Plain-text document sources:
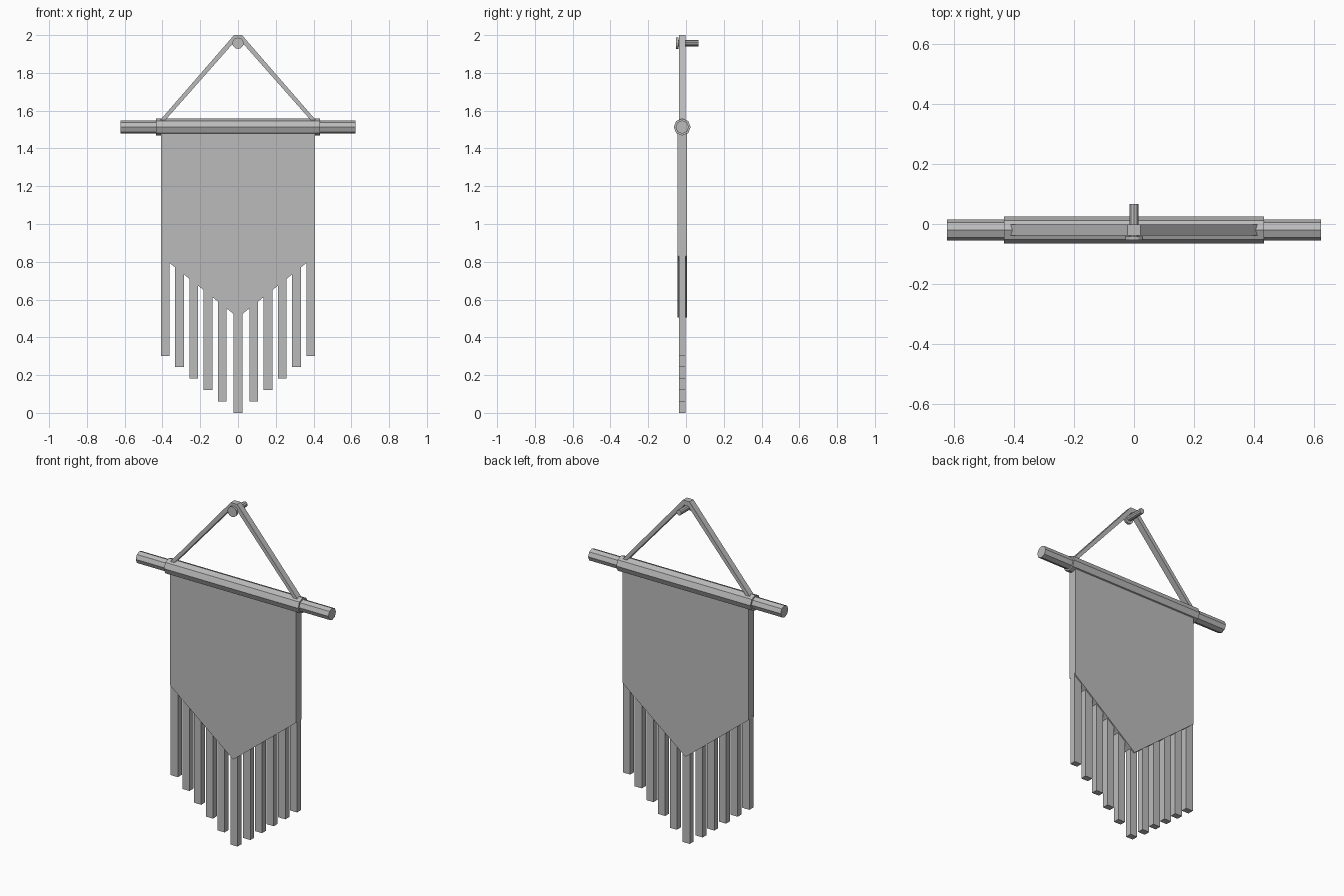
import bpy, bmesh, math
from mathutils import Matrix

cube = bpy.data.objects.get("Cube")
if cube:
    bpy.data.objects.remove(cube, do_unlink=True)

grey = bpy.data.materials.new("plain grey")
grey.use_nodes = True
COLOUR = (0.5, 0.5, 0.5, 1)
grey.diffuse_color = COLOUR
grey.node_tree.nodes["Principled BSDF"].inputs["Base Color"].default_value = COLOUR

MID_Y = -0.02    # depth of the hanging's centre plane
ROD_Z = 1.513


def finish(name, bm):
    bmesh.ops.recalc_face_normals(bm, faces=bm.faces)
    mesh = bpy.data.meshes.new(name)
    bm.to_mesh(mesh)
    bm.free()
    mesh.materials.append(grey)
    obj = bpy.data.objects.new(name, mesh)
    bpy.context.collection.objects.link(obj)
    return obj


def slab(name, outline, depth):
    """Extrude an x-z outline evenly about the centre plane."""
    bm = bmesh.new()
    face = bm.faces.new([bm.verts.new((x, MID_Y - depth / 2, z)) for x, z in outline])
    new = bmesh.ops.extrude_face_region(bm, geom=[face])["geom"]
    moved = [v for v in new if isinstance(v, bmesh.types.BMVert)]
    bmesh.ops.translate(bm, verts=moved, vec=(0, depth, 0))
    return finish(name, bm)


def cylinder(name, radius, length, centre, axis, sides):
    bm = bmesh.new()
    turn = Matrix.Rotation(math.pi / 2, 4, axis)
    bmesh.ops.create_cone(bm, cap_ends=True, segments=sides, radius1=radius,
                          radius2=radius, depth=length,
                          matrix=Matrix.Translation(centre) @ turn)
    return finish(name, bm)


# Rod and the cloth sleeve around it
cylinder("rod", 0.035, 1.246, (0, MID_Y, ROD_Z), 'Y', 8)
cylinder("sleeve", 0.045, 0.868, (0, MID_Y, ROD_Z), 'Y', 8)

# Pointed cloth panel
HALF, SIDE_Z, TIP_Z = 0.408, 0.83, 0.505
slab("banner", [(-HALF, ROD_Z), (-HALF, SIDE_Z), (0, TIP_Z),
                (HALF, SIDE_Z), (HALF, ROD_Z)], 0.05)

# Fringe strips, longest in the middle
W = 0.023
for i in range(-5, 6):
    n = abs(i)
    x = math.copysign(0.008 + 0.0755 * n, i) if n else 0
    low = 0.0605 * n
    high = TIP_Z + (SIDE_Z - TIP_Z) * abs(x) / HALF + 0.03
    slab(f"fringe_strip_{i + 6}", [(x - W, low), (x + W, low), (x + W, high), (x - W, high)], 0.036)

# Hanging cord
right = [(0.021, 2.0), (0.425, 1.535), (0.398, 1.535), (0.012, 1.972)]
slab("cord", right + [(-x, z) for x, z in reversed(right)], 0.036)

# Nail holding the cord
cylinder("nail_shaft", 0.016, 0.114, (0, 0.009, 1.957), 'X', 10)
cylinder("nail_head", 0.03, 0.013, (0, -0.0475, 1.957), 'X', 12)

WHAT YOU SHOULD DO: Which lines of the entries above contain the word "name"? Copy each of them.

SOLUTION TO THE EXERCISE:
def finish(name, bm):
    mesh = bpy.data.meshes.new(name)
    obj = bpy.data.objects.new(name, mesh)
def slab(name, outline, depth):
    return finish(name, bm)
def cylinder(name, radius, length, centre, axis, sides):
    return finish(name, bm)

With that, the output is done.